> EXERCISE DESCRIPTION: In the records below, work out how many lines hold the word "name". Report the number alone.

[Opening DATA LISTING section]

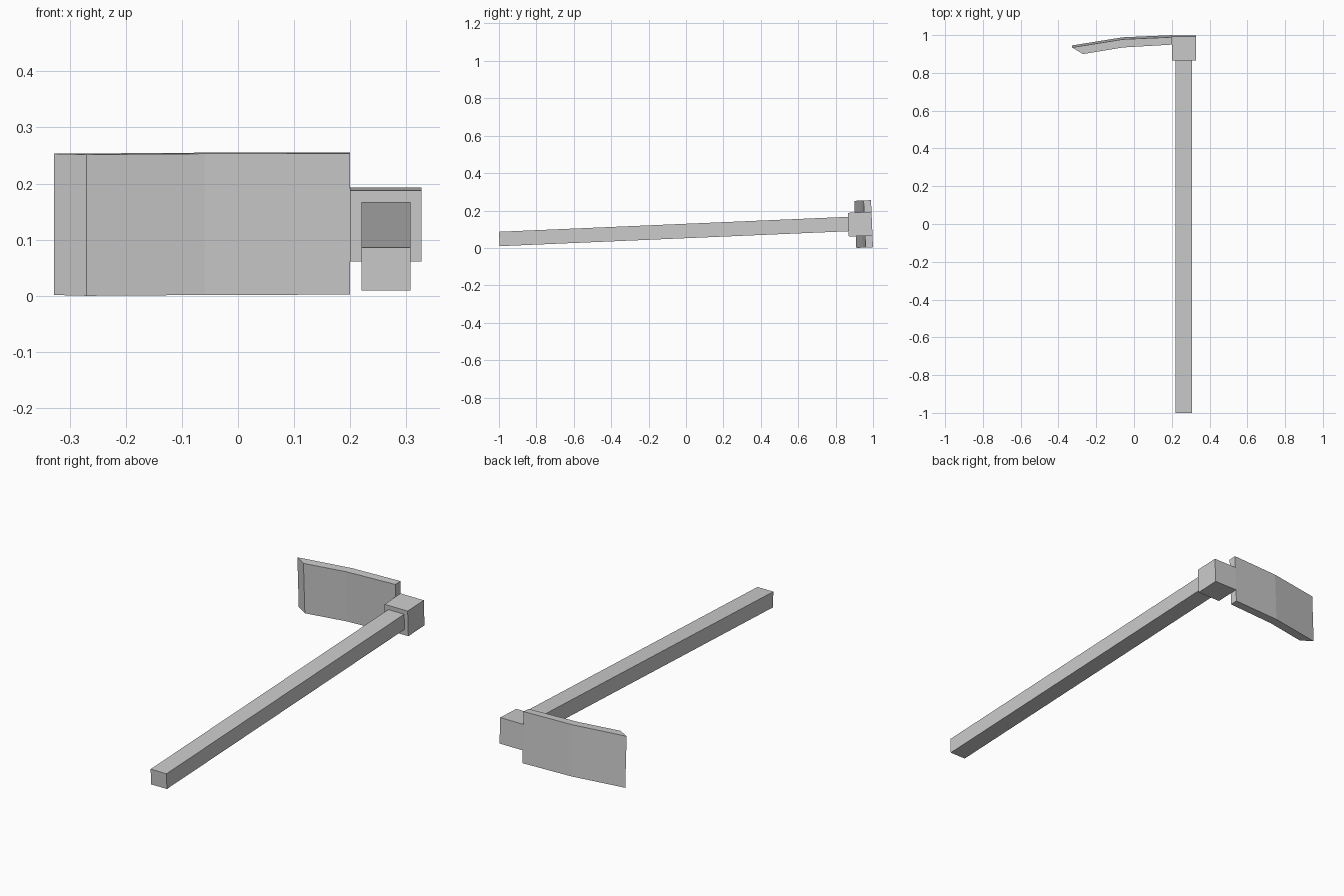
import bpy
import math

cube = bpy.data.objects.get("Cube")
if cube:
    bpy.data.objects.remove(cube, do_unlink=True)

# Single plain grey for the whole tool
grey = bpy.data.materials.new("plain_grey")
grey.use_nodes = True
colour = (0.6, 0.6, 0.6, 1)
grey.diffuse_color = colour
grey.node_tree.nodes["Principled BSDF"].inputs["Base Color"].default_value = colour

# All parts share one pivot at the socket centre and one slight tilt
PIVOT = (0.2635, 0.931, 0.127)
TILT = math.radians(2.45)


def prism(name, outline, z_low, z_high):
    """Extrude a counter-clockwise plan outline (relative to the pivot)."""
    n = len(outline)
    verts = [(x, y, z) for z in (z_low, z_high) for x, y in outline]
    faces = [tuple(reversed(range(n))), tuple(range(n, 2 * n))]
    faces += [(i, (i + 1) % n, n + (i + 1) % n, n + i) for i in range(n)]
    mesh = bpy.data.meshes.new(name)
    mesh.from_pydata(verts, [], faces)
    mesh.materials.append(grey)
    obj = bpy.data.objects.new(name, mesh)
    obj.location = PIVOT
    obj.rotation_euler.x = TILT
    bpy.context.collection.objects.link(obj)
    return obj


def box(name, half_width, y_low, y_high, z_low, z_high):
    w = half_width
    return prism(name, [(-w, y_low), (w, y_low), (w, y_high), (-w, y_high)],
                 z_low, z_high)


# Cubic socket and the long square handle
S = 0.0635
box("socket", S, -S, S, -S, S)
box("handle", 0.0435, -1.931, -S, -0.035, 0.042)

# Curved blade with a bevelled cutting edge at its free end
front = [(-0.27, 0.905), (-0.06, 0.94), (0.2, 0.955)]
back = [(0.2, 0.9945), (-0.06, 0.983), (-0.328, 0.94)]
plan = [(x - PIVOT[0], y - PIVOT[1]) for x, y in front + back]
prism("blade", plan, -0.126, 0.126)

[Closing DATA LISTING section]

> TASK RESPONSE: 5